The 30% Theory
You know how they say we only use 10 percent of our brains? I think we only use 10 percent of our wardrobes.
I hate to brag. But I have to say I found it surprisingly simple to pack for my four-month trip to London. As someone who has spent spent the past decade of her life on a mission to streamline her style to the point of functional uniformity, I like to think I’ve earned it.
We’ve talked about this before. The contents of my closet are barely distinguishable from one another. They tend to blur together. Spin yourself around a few times in front of my closet and point to something at random. There is a 78% chance it is jet black. But despite their harmony, the items at home in my dressers are special to me. I handpicked each and every one of them. I treasure them all. Except — of course — for those dozens I hardly ever wear.
The reality is that I only wear 30% (I was being dramatic in my lede) of my wardrobe. And I bet you do too.
The realization dawned on me several weeks before my departure. I had been packing up my room at school when I discovered a sealed box under my bed. Eight of my very own dresses and five sweaters lay neatly inside. I can only assume they had been sitting there since I arrived on campus in September.
I hastily repacked the box. I was embarrassed somehow; to have failed to even register their absence seemed wasteful and indulgent and sloppy. I resolved that I would do better in preparation for London. I would leave New York armed only with the fraction of my closet that I actually wore.
I nixed impractical tops and jeans that fit best after food poisoning. I decided against an odd orange-y dress and vetoed silk trousers. I made space only for staples: the sweaters I wore again and again, jeans that felt like a second skin, a pair of superlative ankle boots.
Clothes are not like children. It’s okay to play favorites among them. The silky dresses and cozy knitwear I decided to bring with me were mine. I was sure of it. These were the 30%.
They served me well at first. Given their limited quantity, there were only so many outfits to consider each morning. Not since the fourth grade had I gotten dressed and ready so quickly. I imagined sharing a laugh and a bottle of Malbec with Emmanuelle Alt in our identical black denim. We would discuss sartorial liberation and debate the maker of the perfect blazer.
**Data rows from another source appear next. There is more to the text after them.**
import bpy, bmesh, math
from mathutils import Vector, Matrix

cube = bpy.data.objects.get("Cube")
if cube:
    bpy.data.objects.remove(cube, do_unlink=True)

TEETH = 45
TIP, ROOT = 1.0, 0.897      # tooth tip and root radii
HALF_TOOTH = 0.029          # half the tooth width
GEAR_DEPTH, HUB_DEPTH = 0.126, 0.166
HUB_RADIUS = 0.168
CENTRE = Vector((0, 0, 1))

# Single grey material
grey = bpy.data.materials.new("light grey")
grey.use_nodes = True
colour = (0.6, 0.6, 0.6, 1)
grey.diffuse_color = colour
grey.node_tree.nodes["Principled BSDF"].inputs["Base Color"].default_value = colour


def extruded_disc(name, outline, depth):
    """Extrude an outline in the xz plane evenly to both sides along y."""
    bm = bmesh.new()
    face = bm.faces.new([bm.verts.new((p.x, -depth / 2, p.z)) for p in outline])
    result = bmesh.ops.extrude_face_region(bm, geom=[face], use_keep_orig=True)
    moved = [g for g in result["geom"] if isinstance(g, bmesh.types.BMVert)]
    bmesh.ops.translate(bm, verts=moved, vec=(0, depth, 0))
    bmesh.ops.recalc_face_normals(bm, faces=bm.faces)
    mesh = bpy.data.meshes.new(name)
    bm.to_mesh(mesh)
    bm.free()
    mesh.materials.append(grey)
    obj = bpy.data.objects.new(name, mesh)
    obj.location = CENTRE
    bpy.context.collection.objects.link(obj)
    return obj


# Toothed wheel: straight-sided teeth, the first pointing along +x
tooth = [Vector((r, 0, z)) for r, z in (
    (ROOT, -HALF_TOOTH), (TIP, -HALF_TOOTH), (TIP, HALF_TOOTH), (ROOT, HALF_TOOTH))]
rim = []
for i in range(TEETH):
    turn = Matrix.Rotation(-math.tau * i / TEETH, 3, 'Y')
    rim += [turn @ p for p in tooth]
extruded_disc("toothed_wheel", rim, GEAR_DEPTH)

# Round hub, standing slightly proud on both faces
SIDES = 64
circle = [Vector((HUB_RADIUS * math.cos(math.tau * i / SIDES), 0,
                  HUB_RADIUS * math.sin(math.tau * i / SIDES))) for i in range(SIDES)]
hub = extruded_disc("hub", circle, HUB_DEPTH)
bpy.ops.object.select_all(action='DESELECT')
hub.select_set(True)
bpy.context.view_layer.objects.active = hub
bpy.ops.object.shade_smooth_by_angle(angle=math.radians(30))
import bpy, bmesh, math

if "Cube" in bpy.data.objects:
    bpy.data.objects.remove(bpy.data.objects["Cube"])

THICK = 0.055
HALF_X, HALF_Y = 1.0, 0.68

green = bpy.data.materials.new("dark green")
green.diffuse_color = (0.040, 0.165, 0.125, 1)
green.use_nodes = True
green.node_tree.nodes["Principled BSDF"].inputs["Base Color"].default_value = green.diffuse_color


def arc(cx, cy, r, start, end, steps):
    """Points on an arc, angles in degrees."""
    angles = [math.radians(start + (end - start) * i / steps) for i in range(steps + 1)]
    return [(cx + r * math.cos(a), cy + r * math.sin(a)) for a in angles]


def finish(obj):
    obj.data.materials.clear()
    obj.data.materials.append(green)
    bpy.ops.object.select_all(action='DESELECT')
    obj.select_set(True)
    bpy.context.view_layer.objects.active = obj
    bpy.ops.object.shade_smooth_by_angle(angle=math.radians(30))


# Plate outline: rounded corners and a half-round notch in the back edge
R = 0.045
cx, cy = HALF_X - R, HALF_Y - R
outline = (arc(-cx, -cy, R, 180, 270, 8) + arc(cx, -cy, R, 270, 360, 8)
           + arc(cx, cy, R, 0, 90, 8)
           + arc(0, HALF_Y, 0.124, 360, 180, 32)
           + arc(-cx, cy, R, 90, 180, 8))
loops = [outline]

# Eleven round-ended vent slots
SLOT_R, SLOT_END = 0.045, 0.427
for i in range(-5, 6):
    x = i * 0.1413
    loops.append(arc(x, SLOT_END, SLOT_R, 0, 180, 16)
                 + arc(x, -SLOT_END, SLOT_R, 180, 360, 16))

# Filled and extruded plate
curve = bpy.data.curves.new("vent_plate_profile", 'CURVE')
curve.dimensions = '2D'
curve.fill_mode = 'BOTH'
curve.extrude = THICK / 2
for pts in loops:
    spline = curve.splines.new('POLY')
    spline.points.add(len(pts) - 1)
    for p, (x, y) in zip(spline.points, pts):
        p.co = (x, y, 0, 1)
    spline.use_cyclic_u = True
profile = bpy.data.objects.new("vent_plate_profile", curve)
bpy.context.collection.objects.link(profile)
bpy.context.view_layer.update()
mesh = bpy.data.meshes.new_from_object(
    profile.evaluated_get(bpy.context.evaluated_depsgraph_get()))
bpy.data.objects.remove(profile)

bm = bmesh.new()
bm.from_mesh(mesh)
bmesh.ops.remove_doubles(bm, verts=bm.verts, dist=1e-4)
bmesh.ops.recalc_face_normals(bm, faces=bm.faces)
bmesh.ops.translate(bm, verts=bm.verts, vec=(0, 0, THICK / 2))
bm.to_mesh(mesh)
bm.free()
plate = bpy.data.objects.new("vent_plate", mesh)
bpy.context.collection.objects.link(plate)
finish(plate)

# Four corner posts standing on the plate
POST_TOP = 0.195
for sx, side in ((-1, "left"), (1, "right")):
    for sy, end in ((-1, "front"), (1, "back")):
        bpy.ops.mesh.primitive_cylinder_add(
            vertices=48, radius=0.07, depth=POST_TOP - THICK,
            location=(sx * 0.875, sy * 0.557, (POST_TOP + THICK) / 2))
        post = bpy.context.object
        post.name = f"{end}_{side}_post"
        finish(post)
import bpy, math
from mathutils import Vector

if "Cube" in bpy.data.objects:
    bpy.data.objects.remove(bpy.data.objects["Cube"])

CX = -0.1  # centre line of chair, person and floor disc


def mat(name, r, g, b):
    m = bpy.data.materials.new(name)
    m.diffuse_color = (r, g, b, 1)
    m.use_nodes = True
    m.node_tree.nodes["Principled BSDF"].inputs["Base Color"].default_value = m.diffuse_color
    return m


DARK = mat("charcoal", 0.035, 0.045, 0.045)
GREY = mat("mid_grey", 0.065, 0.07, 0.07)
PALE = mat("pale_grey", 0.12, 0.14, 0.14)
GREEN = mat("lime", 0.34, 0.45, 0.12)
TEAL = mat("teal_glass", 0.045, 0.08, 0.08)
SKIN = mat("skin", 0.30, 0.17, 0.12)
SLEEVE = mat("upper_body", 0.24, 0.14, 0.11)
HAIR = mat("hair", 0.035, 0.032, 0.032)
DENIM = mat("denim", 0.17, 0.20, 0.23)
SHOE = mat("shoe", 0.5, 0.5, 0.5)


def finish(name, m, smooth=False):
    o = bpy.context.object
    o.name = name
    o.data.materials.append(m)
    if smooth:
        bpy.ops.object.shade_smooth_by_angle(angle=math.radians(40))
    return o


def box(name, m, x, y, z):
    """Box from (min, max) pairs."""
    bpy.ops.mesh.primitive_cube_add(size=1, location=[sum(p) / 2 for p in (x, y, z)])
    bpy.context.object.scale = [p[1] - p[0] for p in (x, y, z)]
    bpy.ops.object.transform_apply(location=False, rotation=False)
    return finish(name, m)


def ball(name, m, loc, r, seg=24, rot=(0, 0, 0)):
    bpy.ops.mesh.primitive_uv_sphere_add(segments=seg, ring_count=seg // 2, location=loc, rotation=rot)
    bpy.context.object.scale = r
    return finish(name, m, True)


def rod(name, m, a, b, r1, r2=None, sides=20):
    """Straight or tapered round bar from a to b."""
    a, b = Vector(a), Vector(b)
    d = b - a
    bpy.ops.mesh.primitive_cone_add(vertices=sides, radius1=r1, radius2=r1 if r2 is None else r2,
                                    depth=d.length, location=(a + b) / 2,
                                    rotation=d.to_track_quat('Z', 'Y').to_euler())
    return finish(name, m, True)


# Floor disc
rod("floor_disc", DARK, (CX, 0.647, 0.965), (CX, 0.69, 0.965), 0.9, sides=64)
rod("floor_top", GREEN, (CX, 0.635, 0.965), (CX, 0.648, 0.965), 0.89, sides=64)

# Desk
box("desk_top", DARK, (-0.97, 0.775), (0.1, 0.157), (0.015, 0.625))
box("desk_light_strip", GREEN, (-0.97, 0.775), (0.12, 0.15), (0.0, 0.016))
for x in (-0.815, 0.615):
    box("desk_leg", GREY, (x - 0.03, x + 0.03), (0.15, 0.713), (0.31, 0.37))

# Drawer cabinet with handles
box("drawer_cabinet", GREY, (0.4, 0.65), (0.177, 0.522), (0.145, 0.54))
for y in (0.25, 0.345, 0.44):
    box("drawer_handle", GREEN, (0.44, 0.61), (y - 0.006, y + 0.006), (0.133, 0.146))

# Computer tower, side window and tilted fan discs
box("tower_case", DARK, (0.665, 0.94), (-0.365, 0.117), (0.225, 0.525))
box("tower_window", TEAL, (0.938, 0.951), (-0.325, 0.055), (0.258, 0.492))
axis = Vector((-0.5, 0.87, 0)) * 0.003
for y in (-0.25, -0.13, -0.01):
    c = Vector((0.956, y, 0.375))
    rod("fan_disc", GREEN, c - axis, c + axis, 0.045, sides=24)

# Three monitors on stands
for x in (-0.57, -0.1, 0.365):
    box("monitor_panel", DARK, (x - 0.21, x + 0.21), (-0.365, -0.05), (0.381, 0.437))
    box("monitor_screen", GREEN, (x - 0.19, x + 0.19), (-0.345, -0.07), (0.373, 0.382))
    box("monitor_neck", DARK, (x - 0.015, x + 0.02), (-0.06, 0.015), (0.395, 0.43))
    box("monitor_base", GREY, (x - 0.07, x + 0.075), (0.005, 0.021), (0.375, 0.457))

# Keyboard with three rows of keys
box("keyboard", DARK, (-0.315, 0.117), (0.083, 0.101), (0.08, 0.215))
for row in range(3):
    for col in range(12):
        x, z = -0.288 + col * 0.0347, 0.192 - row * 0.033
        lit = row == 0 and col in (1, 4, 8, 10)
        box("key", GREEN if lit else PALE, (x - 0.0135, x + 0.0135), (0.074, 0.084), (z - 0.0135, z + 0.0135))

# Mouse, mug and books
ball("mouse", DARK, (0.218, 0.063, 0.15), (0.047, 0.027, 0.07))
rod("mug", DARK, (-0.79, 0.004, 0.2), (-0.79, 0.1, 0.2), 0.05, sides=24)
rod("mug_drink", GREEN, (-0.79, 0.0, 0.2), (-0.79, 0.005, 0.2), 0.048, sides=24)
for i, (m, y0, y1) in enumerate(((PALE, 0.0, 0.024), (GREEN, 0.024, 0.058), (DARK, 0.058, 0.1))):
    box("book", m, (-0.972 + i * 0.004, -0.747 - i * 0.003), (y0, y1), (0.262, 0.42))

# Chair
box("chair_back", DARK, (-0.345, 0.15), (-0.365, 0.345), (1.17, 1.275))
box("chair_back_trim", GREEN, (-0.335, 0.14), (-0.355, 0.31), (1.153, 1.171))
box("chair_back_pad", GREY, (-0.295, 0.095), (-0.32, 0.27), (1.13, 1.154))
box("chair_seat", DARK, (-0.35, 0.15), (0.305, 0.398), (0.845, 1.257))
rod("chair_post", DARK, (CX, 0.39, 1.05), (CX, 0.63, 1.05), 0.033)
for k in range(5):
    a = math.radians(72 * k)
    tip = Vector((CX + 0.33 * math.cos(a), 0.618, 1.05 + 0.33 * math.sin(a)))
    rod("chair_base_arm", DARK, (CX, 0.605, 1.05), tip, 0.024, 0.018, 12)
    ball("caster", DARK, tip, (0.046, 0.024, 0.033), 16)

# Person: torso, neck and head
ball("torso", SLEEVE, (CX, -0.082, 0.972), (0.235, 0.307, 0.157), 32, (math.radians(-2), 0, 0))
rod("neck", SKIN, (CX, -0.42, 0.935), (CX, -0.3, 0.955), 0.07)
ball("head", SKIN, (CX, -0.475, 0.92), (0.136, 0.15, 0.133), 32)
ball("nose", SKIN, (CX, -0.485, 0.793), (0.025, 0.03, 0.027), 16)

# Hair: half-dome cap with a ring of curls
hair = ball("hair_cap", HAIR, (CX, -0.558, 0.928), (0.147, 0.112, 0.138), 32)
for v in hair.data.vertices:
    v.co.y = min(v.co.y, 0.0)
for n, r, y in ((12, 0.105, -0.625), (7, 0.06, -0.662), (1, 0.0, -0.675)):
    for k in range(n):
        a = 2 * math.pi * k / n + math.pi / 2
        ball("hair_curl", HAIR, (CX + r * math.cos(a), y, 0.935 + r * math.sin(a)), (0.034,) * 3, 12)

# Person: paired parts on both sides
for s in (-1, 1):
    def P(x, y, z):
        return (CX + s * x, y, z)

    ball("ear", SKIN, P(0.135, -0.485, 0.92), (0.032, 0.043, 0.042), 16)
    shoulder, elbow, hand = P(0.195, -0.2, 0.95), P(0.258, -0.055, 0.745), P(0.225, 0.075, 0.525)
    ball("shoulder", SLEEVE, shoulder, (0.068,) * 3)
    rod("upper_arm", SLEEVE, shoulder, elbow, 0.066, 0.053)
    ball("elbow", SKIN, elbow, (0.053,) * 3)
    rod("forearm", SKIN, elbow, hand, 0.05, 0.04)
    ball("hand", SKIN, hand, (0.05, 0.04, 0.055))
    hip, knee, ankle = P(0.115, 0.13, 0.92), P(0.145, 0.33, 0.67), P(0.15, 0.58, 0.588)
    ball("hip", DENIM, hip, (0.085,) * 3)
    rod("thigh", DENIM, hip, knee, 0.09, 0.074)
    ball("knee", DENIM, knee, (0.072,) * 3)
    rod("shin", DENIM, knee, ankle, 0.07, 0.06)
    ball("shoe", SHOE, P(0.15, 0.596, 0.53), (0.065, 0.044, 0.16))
It all felt possible.
But then I got homesick for the 70%. Because tucked between layers of expensive mistakes are things that I like not only to slip into sometimes, but also just to look at and own.
I love my uniform. But I miss the drama that once punctuated its monotony. I miss the tomato-red sweater I wear once a year and a Burberry jacket that bears a striking resemblance to duct tape. I can hardly move my arms in it. It’s amazing. I grieve for those minutes during which I might have deliberated Red Sweater Day only to dismiss it in favor of jeans and a boyish button-down.
I do not regret that I left this portion of my wardrobe behind. Virgin Atlantic does not accommodate sartorial nostalgia. But I do cherish the extravagant glory of the 70%. The pieces that constitute it make fashion fun and weird and unforgettable.
It is no accident that the things I have purchased since landing in London are not black or beige. They include a green velvet sheath dress, a vintage Hawaiian-print shirt, and a battered leather camera bag that I intend to use as a clutch.
Maybe. At least once.